Physical Settings of the Megaliths in the Western Ghats Region of Kerala: A Study Based on Observations of Iron Age Burial Sites in the Malampuzha Reservoir Region and its Peripheries

Sree Neelakanta Government Sanskrit College, India

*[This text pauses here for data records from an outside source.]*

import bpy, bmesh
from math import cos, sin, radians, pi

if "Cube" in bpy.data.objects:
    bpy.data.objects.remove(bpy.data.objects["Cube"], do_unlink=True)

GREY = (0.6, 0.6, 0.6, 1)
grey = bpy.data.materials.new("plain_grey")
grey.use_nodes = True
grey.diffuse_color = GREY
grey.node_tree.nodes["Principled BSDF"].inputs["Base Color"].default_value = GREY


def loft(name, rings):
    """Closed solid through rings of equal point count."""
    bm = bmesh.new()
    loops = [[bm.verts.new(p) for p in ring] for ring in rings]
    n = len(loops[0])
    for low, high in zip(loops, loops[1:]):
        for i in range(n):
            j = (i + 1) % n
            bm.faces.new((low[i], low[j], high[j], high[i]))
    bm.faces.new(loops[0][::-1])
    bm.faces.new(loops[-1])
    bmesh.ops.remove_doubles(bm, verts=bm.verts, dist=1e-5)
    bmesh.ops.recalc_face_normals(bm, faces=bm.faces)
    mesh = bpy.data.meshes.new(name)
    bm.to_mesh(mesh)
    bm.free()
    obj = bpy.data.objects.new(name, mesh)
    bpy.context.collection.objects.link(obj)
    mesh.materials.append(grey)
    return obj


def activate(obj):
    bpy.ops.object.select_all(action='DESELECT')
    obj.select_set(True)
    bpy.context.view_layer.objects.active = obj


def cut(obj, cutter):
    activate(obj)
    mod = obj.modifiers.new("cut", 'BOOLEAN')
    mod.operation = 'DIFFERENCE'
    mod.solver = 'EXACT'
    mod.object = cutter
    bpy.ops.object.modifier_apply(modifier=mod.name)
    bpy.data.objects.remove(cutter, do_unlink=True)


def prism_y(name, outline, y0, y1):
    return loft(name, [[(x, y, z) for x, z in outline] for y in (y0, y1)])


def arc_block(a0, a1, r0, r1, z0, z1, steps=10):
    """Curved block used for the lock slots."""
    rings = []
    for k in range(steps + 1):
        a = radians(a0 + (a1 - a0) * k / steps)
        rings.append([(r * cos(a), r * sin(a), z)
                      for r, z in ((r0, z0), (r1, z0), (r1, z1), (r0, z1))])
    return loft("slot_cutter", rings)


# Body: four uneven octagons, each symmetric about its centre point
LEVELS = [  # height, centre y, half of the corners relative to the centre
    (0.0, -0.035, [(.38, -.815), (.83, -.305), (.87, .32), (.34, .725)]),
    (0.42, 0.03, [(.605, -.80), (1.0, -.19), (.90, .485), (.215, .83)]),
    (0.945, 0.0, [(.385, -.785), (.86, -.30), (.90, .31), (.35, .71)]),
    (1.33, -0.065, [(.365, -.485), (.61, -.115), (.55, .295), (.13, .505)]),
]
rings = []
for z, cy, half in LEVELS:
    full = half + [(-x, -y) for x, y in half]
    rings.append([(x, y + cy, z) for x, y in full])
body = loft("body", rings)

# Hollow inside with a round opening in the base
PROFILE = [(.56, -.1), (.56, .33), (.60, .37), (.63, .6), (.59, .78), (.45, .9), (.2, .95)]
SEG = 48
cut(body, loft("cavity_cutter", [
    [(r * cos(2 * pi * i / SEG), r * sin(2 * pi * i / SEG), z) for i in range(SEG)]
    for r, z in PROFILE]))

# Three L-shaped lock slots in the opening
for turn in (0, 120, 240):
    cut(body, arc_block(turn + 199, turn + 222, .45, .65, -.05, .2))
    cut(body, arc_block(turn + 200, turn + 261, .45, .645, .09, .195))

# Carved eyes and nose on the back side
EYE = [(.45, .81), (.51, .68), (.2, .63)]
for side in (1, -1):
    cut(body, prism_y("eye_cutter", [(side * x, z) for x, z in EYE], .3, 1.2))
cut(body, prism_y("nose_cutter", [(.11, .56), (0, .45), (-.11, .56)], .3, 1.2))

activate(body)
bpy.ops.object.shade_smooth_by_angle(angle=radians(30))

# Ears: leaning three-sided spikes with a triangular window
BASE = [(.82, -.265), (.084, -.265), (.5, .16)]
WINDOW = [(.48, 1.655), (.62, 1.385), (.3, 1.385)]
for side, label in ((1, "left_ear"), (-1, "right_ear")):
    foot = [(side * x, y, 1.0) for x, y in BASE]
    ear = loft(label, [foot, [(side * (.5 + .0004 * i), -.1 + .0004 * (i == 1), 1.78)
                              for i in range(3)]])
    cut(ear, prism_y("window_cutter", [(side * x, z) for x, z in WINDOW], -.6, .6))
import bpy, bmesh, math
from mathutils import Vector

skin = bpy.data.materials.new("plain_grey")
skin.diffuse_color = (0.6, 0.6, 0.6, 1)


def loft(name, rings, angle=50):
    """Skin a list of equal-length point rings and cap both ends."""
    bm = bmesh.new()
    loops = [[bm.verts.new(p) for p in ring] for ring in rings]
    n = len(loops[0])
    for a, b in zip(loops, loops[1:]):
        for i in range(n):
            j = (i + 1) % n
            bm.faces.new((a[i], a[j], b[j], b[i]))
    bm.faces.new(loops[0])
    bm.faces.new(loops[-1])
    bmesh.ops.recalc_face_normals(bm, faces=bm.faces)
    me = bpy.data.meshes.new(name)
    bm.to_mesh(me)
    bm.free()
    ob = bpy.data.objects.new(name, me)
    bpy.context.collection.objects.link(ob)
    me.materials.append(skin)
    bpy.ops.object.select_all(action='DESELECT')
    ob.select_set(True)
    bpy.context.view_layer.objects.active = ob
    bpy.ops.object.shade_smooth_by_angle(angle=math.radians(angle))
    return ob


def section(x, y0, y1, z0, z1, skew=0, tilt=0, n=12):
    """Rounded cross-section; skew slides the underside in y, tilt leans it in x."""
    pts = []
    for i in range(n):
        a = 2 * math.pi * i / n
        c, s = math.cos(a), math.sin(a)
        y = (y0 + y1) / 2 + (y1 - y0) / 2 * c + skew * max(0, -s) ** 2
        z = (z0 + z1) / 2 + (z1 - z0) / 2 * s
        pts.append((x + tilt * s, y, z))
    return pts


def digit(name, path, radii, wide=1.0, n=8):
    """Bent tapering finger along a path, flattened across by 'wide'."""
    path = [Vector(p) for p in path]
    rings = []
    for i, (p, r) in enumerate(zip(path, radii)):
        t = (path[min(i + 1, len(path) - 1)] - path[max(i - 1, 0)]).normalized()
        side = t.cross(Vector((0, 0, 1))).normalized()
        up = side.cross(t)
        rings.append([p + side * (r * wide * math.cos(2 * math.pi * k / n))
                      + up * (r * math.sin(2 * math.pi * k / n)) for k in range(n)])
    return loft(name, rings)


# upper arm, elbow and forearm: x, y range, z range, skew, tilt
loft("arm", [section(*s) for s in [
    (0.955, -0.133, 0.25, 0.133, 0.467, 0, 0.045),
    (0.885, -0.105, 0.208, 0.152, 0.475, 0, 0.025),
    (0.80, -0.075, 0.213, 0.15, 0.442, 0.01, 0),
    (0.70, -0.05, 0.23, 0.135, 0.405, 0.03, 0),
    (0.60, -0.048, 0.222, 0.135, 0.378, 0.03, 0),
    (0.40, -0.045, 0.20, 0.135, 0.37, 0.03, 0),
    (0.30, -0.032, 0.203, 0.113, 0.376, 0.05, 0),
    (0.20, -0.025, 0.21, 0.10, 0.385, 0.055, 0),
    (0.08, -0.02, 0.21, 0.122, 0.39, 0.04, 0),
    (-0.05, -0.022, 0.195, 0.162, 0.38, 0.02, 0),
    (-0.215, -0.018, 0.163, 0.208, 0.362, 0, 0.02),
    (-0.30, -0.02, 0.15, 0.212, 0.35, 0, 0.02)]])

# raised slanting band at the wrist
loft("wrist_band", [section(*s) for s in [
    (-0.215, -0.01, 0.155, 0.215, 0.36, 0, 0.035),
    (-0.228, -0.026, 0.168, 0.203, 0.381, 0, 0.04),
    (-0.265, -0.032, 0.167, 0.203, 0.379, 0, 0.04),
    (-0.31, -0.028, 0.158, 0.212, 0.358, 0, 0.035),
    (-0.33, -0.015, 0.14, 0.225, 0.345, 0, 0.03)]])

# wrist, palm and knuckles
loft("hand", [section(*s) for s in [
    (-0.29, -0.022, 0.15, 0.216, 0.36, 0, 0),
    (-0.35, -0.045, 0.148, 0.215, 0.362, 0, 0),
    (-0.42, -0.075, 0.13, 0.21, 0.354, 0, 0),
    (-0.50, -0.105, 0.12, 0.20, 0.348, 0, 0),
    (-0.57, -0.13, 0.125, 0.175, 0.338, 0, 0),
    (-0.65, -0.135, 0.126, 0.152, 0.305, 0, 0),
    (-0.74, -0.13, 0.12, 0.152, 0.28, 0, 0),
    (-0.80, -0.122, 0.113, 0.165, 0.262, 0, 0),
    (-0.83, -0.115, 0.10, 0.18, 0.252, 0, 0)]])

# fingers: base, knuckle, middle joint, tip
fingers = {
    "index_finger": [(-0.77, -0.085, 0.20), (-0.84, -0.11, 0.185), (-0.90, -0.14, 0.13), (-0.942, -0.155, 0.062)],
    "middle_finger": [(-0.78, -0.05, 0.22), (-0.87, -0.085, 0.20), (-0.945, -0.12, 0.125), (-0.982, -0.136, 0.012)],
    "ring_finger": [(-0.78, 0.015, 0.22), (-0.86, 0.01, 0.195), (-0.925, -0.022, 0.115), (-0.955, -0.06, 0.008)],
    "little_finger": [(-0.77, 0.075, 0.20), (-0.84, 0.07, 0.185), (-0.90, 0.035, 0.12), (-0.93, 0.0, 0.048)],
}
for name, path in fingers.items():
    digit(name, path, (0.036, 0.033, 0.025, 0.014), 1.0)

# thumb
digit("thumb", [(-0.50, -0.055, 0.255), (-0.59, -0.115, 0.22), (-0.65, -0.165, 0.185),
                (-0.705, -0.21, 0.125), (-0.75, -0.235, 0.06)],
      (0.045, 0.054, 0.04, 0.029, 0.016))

The Western Ghats region of Kerala possesses a diversity of megalithic and burial mounds dating from the early Iron Age (c. 800 BC) onwards. Research in the last four years in the Malampuzha reservoir area of the Western Ghats (known as Vadamala Hills) in the Palakkad district of Kerala has identified more than a dozen of these archaeological sites, and more than 200 monuments. They consist of megalithic urn, dolmenoid and cist burials, dolmens, cairn circles and stone circles, often clustered together. The burial monuments are generally found on the tops and slopes of hills. Settlements have yet to be identified in the region, but evidence of artisanal activity has been recovered. Architectural features of the Malampuzha burial structures are similar to those found in other megalithic sites recorded in Tamil Nadu and Karnataka. The sites in the Malampuzha reservoir area are in a state of decline, with more than half the sites submerged under water for the greater part of the year. In this presentation, I discuss the new megalithic discoveries at Malampuzha, their significance for understanding the spatial and temporal distribution of Iron Age burial structures in southern India, and what this means in terms of our understanding of societal complexity during the Iron Age in the Kerala region.